*** Task material ***
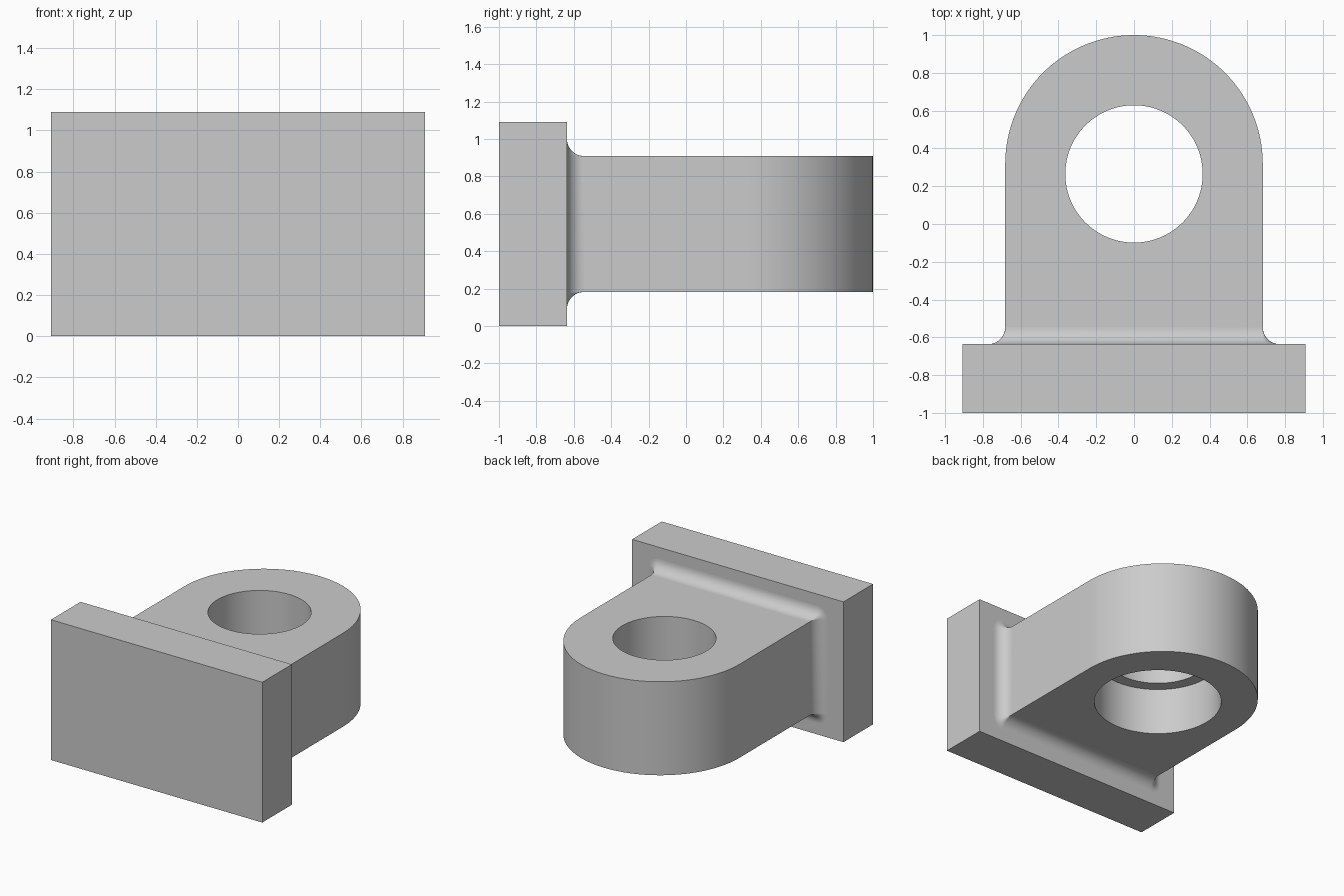
import bpy, bmesh
from math import sin, cos, pi

old = bpy.data.objects.get("Cube")
if old:
    bpy.data.objects.remove(old, do_unlink=True)

U = 1 / 11                      # design module
PLATE_BACK = -7 * U             # mating face of the plate
LUG_HALF, LUG_LOW, LUG_HIGH = 7.5 * U, 2 * U, 10 * U
BORE_Y = 0.265

grey = bpy.data.materials.new("plain grey")
grey.use_nodes = True
grey.diffuse_color = (0.6, 0.6, 0.6, 1)
grey.node_tree.nodes["Principled BSDF"].inputs["Base Color"].default_value = (0.6, 0.6, 0.6, 1)


def make(name, rings, cap_start=True, cap_end=True):
    """Skin a stack of matching closed rings."""
    bm = bmesh.new()
    loops = [[bm.verts.new(p) for p in ring] for ring in rings]
    n = len(loops[0])
    for a, b in zip(loops, loops[1:]):
        for i in range(n):
            j = (i + 1) % n
            bm.faces.new((a[i], a[j], b[j], b[i]))
    if cap_start:
        bm.faces.new(loops[0][::-1])
    if cap_end:
        bm.faces.new(loops[-1])
    bmesh.ops.recalc_face_normals(bm, faces=bm.faces)
    mesh = bpy.data.meshes.new(name)
    bm.to_mesh(mesh)
    bm.free()
    obj = bpy.data.objects.new(name, mesh)
    bpy.context.collection.objects.link(obj)
    mesh.materials.append(grey)
    return obj


def activate(obj):
    bpy.ops.object.select_all(action='DESELECT')
    obj.select_set(True)
    bpy.context.view_layer.objects.active = obj


def smooth(obj):
    activate(obj)
    bpy.ops.object.shade_smooth_by_angle(angle=pi / 6)


def extrude_z(name, outline, low, high):
    return make(name, [[(x, y, z) for x, y in outline] for z in (low, high)])


def cut_bore(target, radius, low, high):
    steps = 96
    circle = [(radius * cos(2 * pi * i / steps), BORE_Y + radius * sin(2 * pi * i / steps))
              for i in range(steps)]
    cutter = extrude_z("bore_cutter", circle, low, high)
    cutter.hide_render = True
    mod = target.modifiers.new("bore", 'BOOLEAN')
    mod.operation, mod.solver, mod.object = 'DIFFERENCE', 'EXACT', cutter
    activate(target)
    bpy.ops.object.modifier_apply(modifier=mod.name)
    bpy.data.objects.remove(cutter, do_unlink=True)


# Mounting plate
w = 10 * U
extrude_z("mounting_plate", [(-w, -1), (w, -1), (w, PLATE_BACK), (-w, PLATE_BACK)], 0, 12 * U)

# Round-ended lug, with a through bore and a wider counterbore from below
arc = [(LUG_HALF * cos(pi * i / 64), 1 - LUG_HALF + LUG_HALF * sin(pi * i / 64))
       for i in range(65)]
lug = extrude_z("lug", [(-LUG_HALF, PLATE_BACK), (LUG_HALF, PLATE_BACK)] + arc, LUG_LOW, LUG_HIGH)
cut_bore(lug, 4 * U, 0, 12 * U)
cut_bore(lug, 5 * U, 0, LUG_LOW + 4 * U)
smooth(lug)


# Concave fillet around the root of the lug, rolling round its corners
def root_ring(offset, y):
    ring = []
    corners = [(LUG_HALF, LUG_HIGH), (-LUG_HALF, LUG_HIGH),
               (-LUG_HALF, LUG_LOW), (LUG_HALF, LUG_LOW)]
    for q, (x, z) in enumerate(corners):
        for i in range(9):
            a = (q + i / 8) * pi / 2
            ring.append((x + offset * cos(a), y, z + offset * sin(a)))
    return ring


r = U
rings = []
for i in range(13):
    t = pi / 2 * i / 12
    rings.append(root_ring(max(r * (1 - cos(t)), 0.0002), PLATE_BACK + r * (1 - sin(t))))
smooth(make("root_fillet", rings, False, False))
bpy.ops.object.select_all(action='DESELECT')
*** End of Task material ***
Assignment: Set down, exactly as they appear above, all lines from the one that has "return make(name, [[(x, y, z)" down to the one that has "cut_bore(lug, 5 * U, 0, LUG_LOW + 4 * U)", including those two and no others.

Answer to the problem:
    return make(name, [[(x, y, z) for x, y in outline] for z in (low, high)])


def cut_bore(target, radius, low, high):
    steps = 96
    circle = [(radius * cos(2 * pi * i / steps), BORE_Y + radius * sin(2 * pi * i / steps))
              for i in range(steps)]
    cutter = extrude_z("bore_cutter", circle, low, high)
    cutter.hide_render = True
    mod = target.modifiers.new("bore", 'BOOLEAN')
    mod.operation, mod.solver, mod.object = 'DIFFERENCE', 'EXACT', cutter
    activate(target)
    bpy.ops.object.modifier_apply(modifier=mod.name)
    bpy.data.objects.remove(cutter, do_unlink=True)


# Mounting plate
w = 10 * U
extrude_z("mounting_plate", [(-w, -1), (w, -1), (w, PLATE_BACK), (-w, PLATE_BACK)], 0, 12 * U)

# Round-ended lug, with a through bore and a wider counterbore from below
arc = [(LUG_HALF * cos(pi * i / 64), 1 - LUG_HALF + LUG_HALF * sin(pi * i / 64))
       for i in range(65)]
lug = extrude_z("lug", [(-LUG_HALF, PLATE_BACK), (LUG_HALF, PLATE_BACK)] + arc, LUG_LOW, LUG_HIGH)
cut_bore(lug, 4 * U, 0, 12 * U)
cut_bore(lug, 5 * U, 0, LUG_LOW + 4 * U)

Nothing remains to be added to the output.